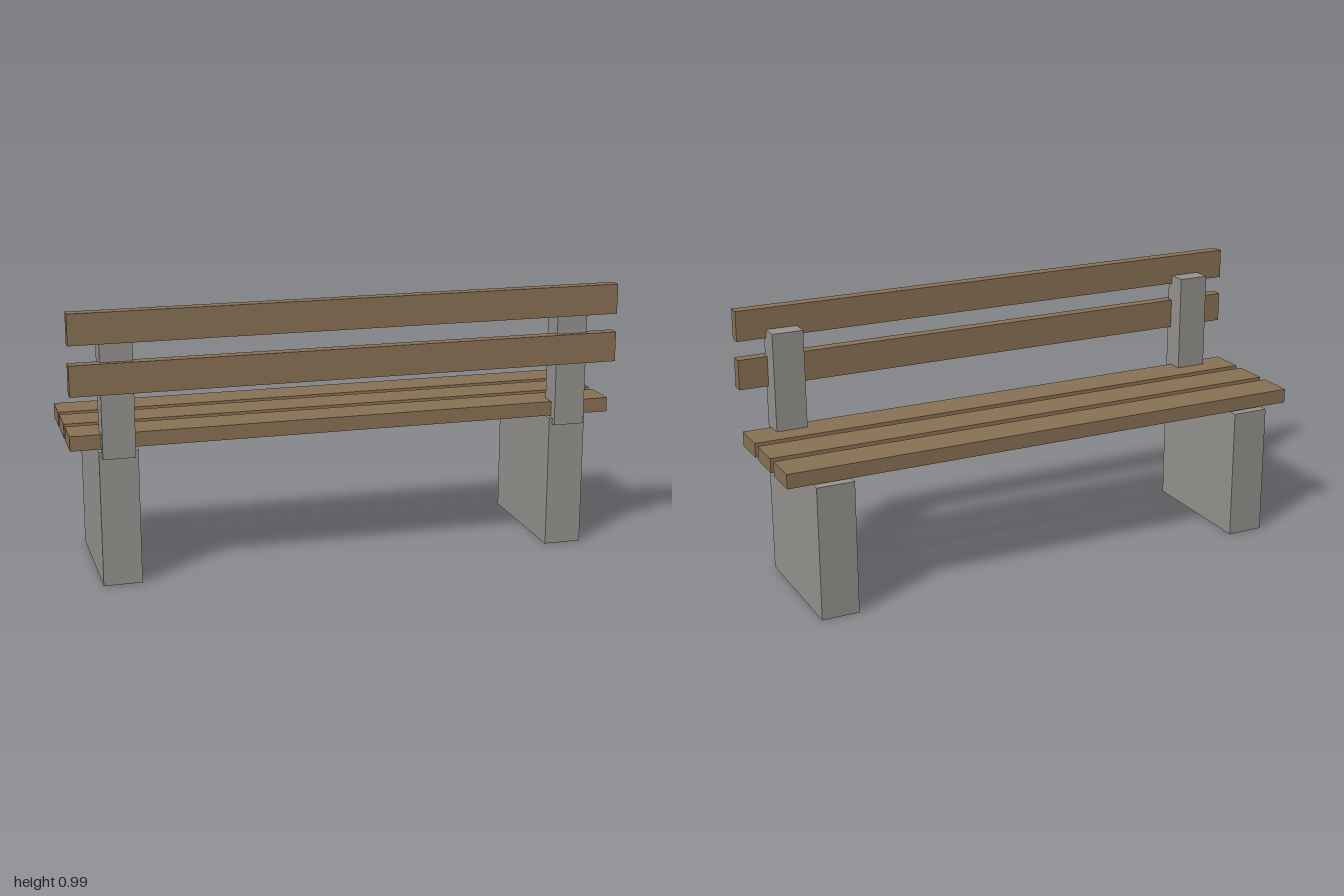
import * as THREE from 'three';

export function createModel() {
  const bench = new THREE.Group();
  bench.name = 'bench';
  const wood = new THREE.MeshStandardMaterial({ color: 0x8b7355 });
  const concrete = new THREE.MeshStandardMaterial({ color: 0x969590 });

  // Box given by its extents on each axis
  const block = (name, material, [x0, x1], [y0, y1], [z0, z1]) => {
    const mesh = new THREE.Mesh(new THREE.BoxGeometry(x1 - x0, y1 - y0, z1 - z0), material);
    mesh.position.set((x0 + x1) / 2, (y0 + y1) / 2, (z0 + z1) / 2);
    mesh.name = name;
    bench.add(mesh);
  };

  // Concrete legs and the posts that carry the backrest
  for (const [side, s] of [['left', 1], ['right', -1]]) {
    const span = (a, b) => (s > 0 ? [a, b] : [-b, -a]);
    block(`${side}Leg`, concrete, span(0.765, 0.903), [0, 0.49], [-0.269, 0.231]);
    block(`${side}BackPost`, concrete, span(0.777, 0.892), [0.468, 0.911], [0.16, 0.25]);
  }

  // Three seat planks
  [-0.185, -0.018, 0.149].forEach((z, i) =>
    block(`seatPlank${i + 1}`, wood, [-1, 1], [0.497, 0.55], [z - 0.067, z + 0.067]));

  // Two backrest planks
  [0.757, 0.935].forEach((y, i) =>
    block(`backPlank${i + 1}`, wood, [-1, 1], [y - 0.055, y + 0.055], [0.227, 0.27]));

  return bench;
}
────────────────────────────────────────
# [Work to be completed]
Each line in the data where the string "name" occurs should be identified and copied.

# [Task result]
  bench.name = 'bench';
  const block = (name, material, [x0, x1], [y0, y1], [z0, z1]) => {
    mesh.name = name;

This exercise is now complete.